Task description: Start to finish, retype the entries exactly while omitting the pictures.

Dataset entries
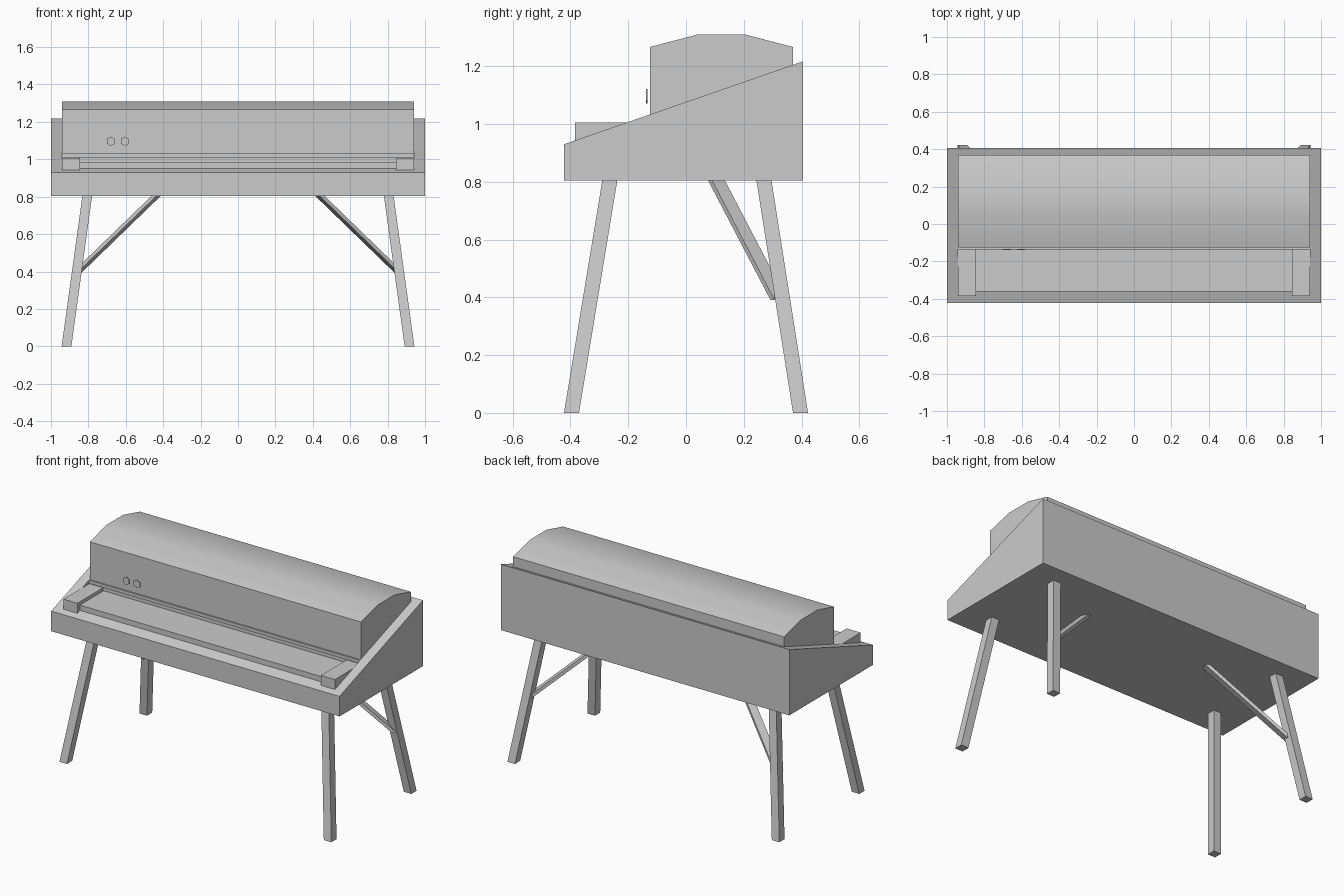
import bpy, bmesh, math

if "Cube" in bpy.data.objects:
    bpy.data.objects.remove(bpy.data.objects["Cube"])

FRONT, BACK, BASE = -0.4225, 0.405, 0.804


def slope(y):
    # height of the slanted case top at depth y
    return 0.93 + (y - FRONT) / (BACK - FRONT) * 0.287


def make(name, rings, cap_start=True):
    # skin a closed solid through rings of equal vertex count
    bm = bmesh.new()
    loops = [[bm.verts.new(p) for p in r] for r in rings]
    n = len(loops[0])
    for a, b in zip(loops, loops[1:]):
        for i in range(n):
            j = (i + 1) % n
            bm.faces.new((a[i], a[j], b[j], b[i]))
    bm.faces.new(loops[0][::-1])
    bm.faces.new(loops[-1])
    bmesh.ops.recalc_face_normals(bm, faces=bm.faces)
    me = bpy.data.meshes.new(name)
    bm.to_mesh(me)
    bm.free()
    ob = bpy.data.objects.new(name, me)
    bpy.context.collection.objects.link(ob)
    return ob


def rect(x0, x1, y0, y1, z):
    # rectangular ring; z is a number or a function of y
    f = z if callable(z) else (lambda y: z)
    return [(x, y, f(y)) for x, y in ((x0, y0), (x1, y0), (x1, y1), (x0, y1))]


def box(name, x0, x1, y0, y1, z0, z1):
    return make(name, [rect(x0, x1, y0, y1, z0), rect(x0, x1, y0, y1, z1)])


# Case: slanted top with a rim around a recess
make("case", [rect(-1, 1, FRONT, BACK, BASE),
              rect(-1, 1, FRONT, BACK, slope),
              rect(-0.94, 0.94, -0.36, 0.37, slope),
              rect(-0.94, 0.94, -0.36, 0.37, 0.90)])

# Hood: rounded top extruded across the width
profile = [(-0.125, 0.90), (-0.125, 1.267), (0.04, 1.31),
           (0.205, 1.31), (0.37, 1.267), (0.37, 0.90)]
hood = make("hood", [[(x, y, z) for y, z in profile] for x in (-0.94, 0.94)])
bpy.context.view_layer.objects.active = hood
hood.select_set(True)
bpy.ops.object.shade_smooth_by_angle(angle=math.radians(30))
hood.select_set(False)

# Keyboard bed and the thin strip at the foot of the hood
box("keyboard", -0.845, 0.845, -0.36, -0.125, 0.90, 0.985)
box("hood_strip", -0.94, 0.94, -0.135, -0.12, 1.01, 1.03)

# Hexagonal knobs
for i, x in enumerate((-0.68, -0.605)):
    hexagon = [(math.sin(k * math.pi / 3) * 0.025, math.cos(k * math.pi / 3) * 0.025)
               for k in range(6)]
    make(f"knob_{i + 1}", [[(x + a, y, 1.096 + b) for a, b in hexagon]
                           for y in (-0.139, -0.134)])

for side, s in (("left", -1), ("right", 1)):
    # Key end blocks
    box(f"end_block_{side}", s * 0.845, s * 0.942, -0.385, -0.13, 0.91, 1.006)

    # Splayed legs
    for end, foot, top in (("front", -0.3965, -0.264), ("back", 0.3965, 0.27)):
        h = 0.026
        make(f"{end}_leg_{side}",
             [rect(s * 0.917 - h, s * 0.917 + h, foot - h, foot + h, 0),
              rect(s * 0.806 - h, s * 0.806 + h, top - h, top + h, BASE)])

    # Diagonal brace from back leg up to the case floor
    low, high = (0.865, 0.322, 0.39), (0.438, 0.106, BASE)
    u, v = (0.88, 0.47), (0.47, -0.88)
    corners = [(a * 0.015 * u[0] + b * 0.025 * v[0], a * 0.015 * u[1] + b * 0.025 * v[1])
               for a, b in ((-1, -1), (1, -1), (1, 1), (-1, 1))]
    make(f"brace_{side}", [[(s * (p[0] + dx), p[1] + dy, p[2]) for dx, dy in corners]
                           for p in (low, high)])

Solution:
import bpy, bmesh, math

if "Cube" in bpy.data.objects:
    bpy.data.objects.remove(bpy.data.objects["Cube"])

FRONT, BACK, BASE = -0.4225, 0.405, 0.804


def slope(y):
    # height of the slanted case top at depth y
    return 0.93 + (y - FRONT) / (BACK - FRONT) * 0.287


def make(name, rings, cap_start=True):
    # skin a closed solid through rings of equal vertex count
    bm = bmesh.new()
    loops = [[bm.verts.new(p) for p in r] for r in rings]
    n = len(loops[0])
    for a, b in zip(loops, loops[1:]):
        for i in range(n):
            j = (i + 1) % n
            bm.faces.new((a[i], a[j], b[j], b[i]))
    bm.faces.new(loops[0][::-1])
    bm.faces.new(loops[-1])
    bmesh.ops.recalc_face_normals(bm, faces=bm.faces)
    me = bpy.data.meshes.new(name)
    bm.to_mesh(me)
    bm.free()
    ob = bpy.data.objects.new(name, me)
    bpy.context.collection.objects.link(ob)
    return ob


def rect(x0, x1, y0, y1, z):
    # rectangular ring; z is a number or a function of y
    f = z if callable(z) else (lambda y: z)
    return [(x, y, f(y)) for x, y in ((x0, y0), (x1, y0), (x1, y1), (x0, y1))]


def box(name, x0, x1, y0, y1, z0, z1):
    return make(name, [rect(x0, x1, y0, y1, z0), rect(x0, x1, y0, y1, z1)])


# Case: slanted top with a rim around a recess
make("case", [rect(-1, 1, FRONT, BACK, BASE),
              rect(-1, 1, FRONT, BACK, slope),
              rect(-0.94, 0.94, -0.36, 0.37, slope),
              rect(-0.94, 0.94, -0.36, 0.37, 0.90)])

# Hood: rounded top extruded across the width
profile = [(-0.125, 0.90), (-0.125, 1.267), (0.04, 1.31),
           (0.205, 1.31), (0.37, 1.267), (0.37, 0.90)]
hood = make("hood", [[(x, y, z) for y, z in profile] for x in (-0.94, 0.94)])
bpy.context.view_layer.objects.active = hood
hood.select_set(True)
bpy.ops.object.shade_smooth_by_angle(angle=math.radians(30))
hood.select_set(False)

# Keyboard bed and the thin strip at the foot of the hood
box("keyboard", -0.845, 0.845, -0.36, -0.125, 0.90, 0.985)
box("hood_strip", -0.94, 0.94, -0.135, -0.12, 1.01, 1.03)

# Hexagonal knobs
for i, x in enumerate((-0.68, -0.605)):
    hexagon = [(math.sin(k * math.pi / 3) * 0.025, math.cos(k * math.pi / 3) * 0.025)
               for k in range(6)]
    make(f"knob_{i + 1}", [[(x + a, y, 1.096 + b) for a, b in hexagon]
                           for y in (-0.139, -0.134)])

for side, s in (("left", -1), ("right", 1)):
    # Key end blocks
    box(f"end_block_{side}", s * 0.845, s * 0.942, -0.385, -0.13, 0.91, 1.006)

    # Splayed legs
    for end, foot, top in (("front", -0.3965, -0.264), ("back", 0.3965, 0.27)):
        h = 0.026
        make(f"{end}_leg_{side}",
             [rect(s * 0.917 - h, s * 0.917 + h, foot - h, foot + h, 0),
              rect(s * 0.806 - h, s * 0.806 + h, top - h, top + h, BASE)])

    # Diagonal brace from back leg up to the case floor
    low, high = (0.865, 0.322, 0.39), (0.438, 0.106, BASE)
    u, v = (0.88, 0.47), (0.47, -0.88)
    corners = [(a * 0.015 * u[0] + b * 0.025 * v[0], a * 0.015 * u[1] + b * 0.025 * v[1])
               for a, b in ((-1, -1), (1, -1), (1, 1), (-1, 1))]
    make(f"brace_{side}", [[(s * (p[0] + dx), p[1] + dy, p[2]) for dx, dy in corners]
                           for p in (low, high)])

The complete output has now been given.